• [HOW TO COMPLETE THIS TASK] From the records below, please repeat exactly the line that has "bm, rows = bmesh.new(), []", the line that has "a = (s + .5) * math.tau / n", and every line between them, and nothing else.
== Segment start ==
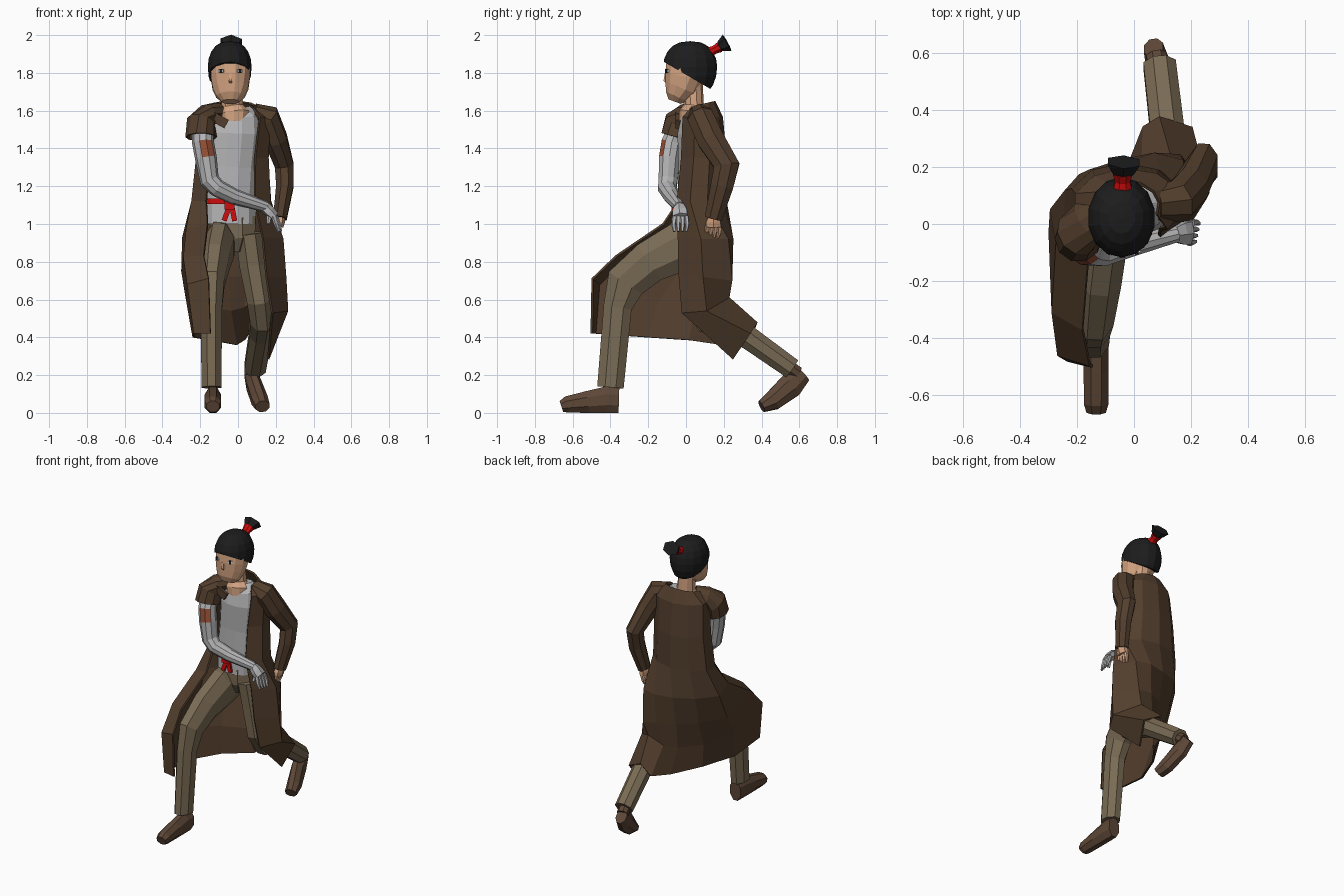
import bpy, bmesh, math
from mathutils import Vector, Matrix

def mat(name, r, g, b):
    m = bpy.data.materials.new(name)
    m.diffuse_color = (r, g, b, 1)
    return m

COAT = mat("coat brown", .085, .048, .026)
TROUSER = mat("trouser khaki", .195, .148, .090)
SKIN = mat("skin", .66, .37, .22)
GREY = mat("shirt grey", .46, .46, .47)
BOOT = mat("boot brown", .110, .063, .038)
HAIR = mat("hair black", .012, .012, .012)
RED = mat("red cloth", .62, .004, .004)
RUST = mat("rust patch", .30, .075, .035)
WHITE = mat("eye white", .75, .75, .75)

def finish(name, bm, *mats):
    bmesh.ops.recalc_face_normals(bm, faces=bm.faces)
    me = bpy.data.meshes.new(name)
    bm.to_mesh(me)
    bm.free()
    for m in mats:
        me.materials.append(m)
    ob = bpy.data.objects.new(name, me)
    bpy.context.collection.objects.link(ob)
    return ob

def bridge(bm, rows, closed):
    for a, b in zip(rows, rows[1:]):
        n = len(a)
        for i in range(n if closed else n - 1):
            j = (i + 1) % n
            bm.faces.new((a[i], a[j], b[j], b[i]))

def tube(name, material, path, n=8, ref=(1, 0, 0), caps=True, extra=None):
    """Rings along a path of (x, y, z, radius along ref, other radius)."""
    bm, rows = bmesh.new(), []
    pts = [Vector(p[:3]) for p in path]
    k = 1 / math.cos(math.pi / n)
    for i, p in enumerate(path):
        t = Vector()
        if i > 0:
            t += (pts[i] - pts[i - 1]).normalized()
        if i < len(pts) - 1:
            t += (pts[i + 1] - pts[i]).normalized()
        t.normalize()
        u = Vector(ref)
        u = (u - t * u.dot(t)).normalized()
        v = t.cross(u)
        row = []
        for s in range(n):
            a = (s + .5) * math.tau / n
            row.append(bm.verts.new(pts[i] + u * math.cos(a) * p[3] * k + v * math.sin(a) * p[4] * k))
        rows.append(row)
    bridge(bm, rows, True)
    if caps:
        bm.faces.new(rows[0])
        bm.faces.new(rows[-1])
    mats = [material]
    if extra:
        mats.append(extra[0])
        bmesh.ops.recalc_face_normals(bm, faces=bm.faces)
        for f in bm.faces:
            if extra[1](f):
                f.material_index = 1
    return finish(name, bm, *mats)

def box(name, material, loc, size, rot=(0, 0, 0)):
    bm = bmesh.new()
    bmesh.ops.create_cube(bm, size=1, matrix=Matrix.Diagonal((*size, 1)))
    ob = finish(name, bm, material)
    ob.location, ob.rotation_euler = loc, rot
    return ob

def solid(ob, t):
    md = ob.modifiers.new("thickness", 'SOLIDIFY')
    md.thickness, md.offset = t, 0

# legs and pelvis
tube("pelvis", TROUSER, [(-.02, .06, .86, .06, .06), (-.02, .05, .93, .11, .09), (-.03, .05, 1.03, .125, .09)])
tube("front_leg", TROUSER, [(-.085, .10, .91, .07, .12), (-.10, -.03, .88, .08, .13), (-.122, -.19, .80, .077, .112),
     (-.138, -.32, .69, .066, .105), (-.142, -.362, .56, .058, .075), (-.14, -.40, .135, .052, .07)])
tube("rear_leg", TROUSER, [(.06, .06, .95, .075, .10), (.082, .07, .78, .074, .095), (.115, .07, .60, .068, .09),
     (.13, .13, .50, .065, .09), (.12, .30, .42, .06, .062), (.09, .56, .235, .057, .055)])

# boots
tube("front_boot", BOOT, [(-.133, -.355, .068, .040, .068), (-.133, -.42, .070, .043, .070), (-.133, -.52, .058, .044, .058),
     (-.133, -.63, .044, .043, .044), (-.133, -.66, .034, .034, .030)])
tube("rear_boot", BOOT, [(.068, .62, .205, .034, .045), (.085, .555, .145, .04, .066),
     (.115, .46, .065, .043, .052), (.13, .40, .034, .038, .032)])
tube("rear_boot_shaft", BOOT, [(.095, .52, .26, .036, .036), (.078, .59, .21, .036, .036)])

# shirt, with the neck above it
tube("shirt", GREY, [(-.04, .05, 1.0, .135, .10), (-.04, .05, 1.12, .135, .095), (-.03, .06, 1.3, .135, .10),
     (-.015, .06, 1.48, .14, .105), (-.015, .06, 1.56, .135, .085), (-.025, .06, 1.605, .09, .05)], 12)
tube("neck", SKIN, [(-.02, .02, 1.54, .07, .055), (-.02, .025, 1.585, .08, .06), (-.03, .04, 1.62, .058, .052),
     (-.035, .035, 1.74, .052, .052)], 10)

# sash with a knot and hanging ends
tube("sash", RED, [(-.045, .05, 1.105, .139, .105), (-.045, .05, 1.135, .139, .105)], 12)
box("sash_knot", RED, (-.045, -.062, 1.10), (.055, .03, .045))
for x, r in ((-.06, .35), (-.025, -.2)):
    box("sash_end", RED, (x, -.06, 1.055), (.027, .015, .08), (0, r, 0))

# long open coat: elliptical sections for the body, draped rows for the skirt
BODY = [(1.607, -.03, .065, .118, .085, 205, -22, .28), (1.565, -.02, .07, .19, .12, 232, -45, 0),
        (1.35, -.03, .08, .195, .13, 232, -52, 0), (1.12, -.035, .07, .215, .14, 232, -55, 0)]
SKIRT = [
    [(-.16, -.12, 1.0), (-.27, -.07, .97), (-.29, .05, .93), (-.19, .17, .93), (-.05, .22, .92),
     (.07, .245, .92), (.17, .22, .92), (.235, .08, .92), (.13, -.04, .93)],
    [(-.18, -.37, .83), (-.285, -.31, .82), (-.295, -.03, .75), (-.18, .12, .74), (-.05, .18, .72),
     (.06, .235, .72), (.16, .24, .70), (.25, .09, .72), (.15, -.035, .72)],
    [(-.155, -.495, .71), (-.265, -.46, .68), (-.27, -.14, .60), (-.17, .05, .56), (-.04, .15, .54),
     (.03, .21, .56), (.13, .225, .61), (.26, .11, .54), (.18, -.02, .53)],
    [(-.145, -.50, .42), (-.23, -.48, .42), (-.235, -.20, .40), (-.14, .02, .385), (-.01, .19, .36),
     (.035, .34, .39), (.09, .375, .475), (.20, .34, .42), (.16, .25, .285)]]
bm = bmesh.new()
rows = []
for z, cx, cy, rx, ry, a0, a1, tilt in BODY:
    row = []
    for i in range(9):
        a = math.radians(a0 + (a1 - a0) * i / 8)
        y = cy + ry * math.sin(a)
        row.append(bm.verts.new((cx + rx * math.cos(a), y, z + tilt * y)))
    rows.append(row)
rows += [[bm.verts.new(p) for p in r] for r in SKIRT]
bridge(bm, rows, False)
solid(finish("long_coat", bm, COAT), .012)

# coat sleeves: torn short one and full long one
solid(tube("short_sleeve", COAT, [(-.10, .05, 1.595, .05, .045), (-.16, .01, 1.575, .07, .055), (-.195, -.03, 1.535, .08, .07),
     (-.195, -.05, 1.46, .078, .075)], 10, (0, 1, 0), False), .01)
tube("long_sleeve", COAT, [(.08, .07, 1.585, .05, .055), (.155, .08, 1.56, .07, .07), (.20, .13, 1.45, .06, .072),
     (.245, .215, 1.31, .05, .068), (.248, .19, 1.2, .046, .06), (.222, .145, 1.03, .036, .046)])
box("lapel", COAT, (-.10, -.045, 1.55), (.09, .02, .05), (0, .5, 0))

# bandaged arm with a rust patch on its inner front
tube("bent_arm", GREY, [(-.19, -.03, 1.54, .05, .05), (-.185, -.075, 1.43, .055, .055), (-.17, -.088, 1.35, .055, .055),
     (-.15, -.095, 1.23, .05, .05), (-.11, -.10, 1.19, .048, .045), (-.02, -.075, 1.145, .042, .040),
     (.15, -.035, 1.09, .028, .028)], 10, (0, 1, 0), True,
     (RUST, lambda f: 1.35 < f.calc_center_median().z < 1.43 and f.normal.y < -.3 and f.normal.x > -.3))

def hand(name, material, wrist, knuckle, tip, across, thumb):
    """Palm, four fingers spread along a direction, and a thumb."""
    w, k, t, a = (Vector(v) for v in (wrist, knuckle, tip, across))
    tube(name + "_palm", material, [(*w, .026, .026), (*((w + k) / 2), .038, .026), (*k, .040, .022)], 6, across)
    for i in range(4):
        o = a * (i - 1.5) * .021
        m = (k + t) / 2 + o * 1.15
        tube(name + "_finger", material, [(*(k + o), .011, .011), (*m, .010, .010), (*(t + o), .006, .006)], 5, across)
    b = (w + k) / 2
    tube(name + "_thumb", material, [(*b, .013, .013), (*thumb, .008, .008)], 5, across)

hand("grey_hand", GREY, (.14, -.035, 1.092), (.195, -.03, 1.04), (.222, -.03, .96), (0.2, 1, 0), (.16, -.06, 1.0))
hand("bare_hand", SKIN, (.222, .145, 1.04), (.215, .145, .985), (.20, .135, .925), (0, 1, 0), (.19, .10, .96))

# head, nose and eyes
tube("head", SKIN, [(-.04, -.06, 1.648, .045, .035), (-.04, -.05, 1.675, .075, .062), (-.04, -.025, 1.72, .095, .09),
     (-.04, -.008, 1.78, .104, .104), (-.04, .0, 1.84, .103, .106), (-.04, .02, 1.885, .08, .085)], 12)
tube("nose", SKIN, [(-.04, -.108, 1.80, .005, .004), (-.04, -.110, 1.76, .009, .009), (-.04, -.104, 1.75, .007, .005)], 4)
for s in (-1, 1):
    box("eye_white", WHITE, (-.04 + s * .05, -.101, 1.81), (.030, .008, .014), (0, 0, s * .5))
    box("eye", HAIR, (-.04 + s * .05, -.103, 1.81), (.014, .008, .022), (0, 0, s * .5))

# hair cap, squared off a little and cut along a sloping hairline
bm = bmesh.new()
bmesh.ops.create_uvsphere(bm, u_segments=14, v_segments=10, radius=1)
for v in bm.verts:
    r = math.hypot(v.co.x, v.co.y)
    f = r ** -.2 if r > .05 else 1
    v.co = Vector((-.044 + v.co.x * f * .119, .022 + v.co.y * f * .143, 1.832 + v.co.z * (.136 if v.co.z > 0 else .165)))
bmesh.ops.bisect_plane(bm, geom=bm.verts[:] + bm.edges[:] + bm.faces[:], plane_co=(0, 0, 1.79),
    plane_no=(0, .58, 1), clear_inner=True)
bmesh.ops.holes_fill(bm, edges=[e for e in bm.edges if e.is_boundary])
finish("hair", bm, HAIR)

# red tie and flared tail
tube("hair_tie", RED, [(-.04, .115, 1.905, .036, .03), (-.04, .15, 1.922, .026, .022), (-.04, .178, 1.936, .034, .028)])
tube("hair_tail", HAIR, [(-.04, .165, 1.93, .022, .016), (-.038, .187, 1.943, .04, .028), (-.036, .218, 1.960, .056, .042)], 6)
== Segment end ==
• [RESPONSE AREA]
    bm, rows = bmesh.new(), []
    pts = [Vector(p[:3]) for p in path]
    k = 1 / math.cos(math.pi / n)
    for i, p in enumerate(path):
        t = Vector()
        if i > 0:
            t += (pts[i] - pts[i - 1]).normalized()
        if i < len(pts) - 1:
            t += (pts[i + 1] - pts[i]).normalized()
        t.normalize()
        u = Vector(ref)
        u = (u - t * u.dot(t)).normalized()
        v = t.cross(u)
        row = []
        for s in range(n):
            a = (s + .5) * math.tau / n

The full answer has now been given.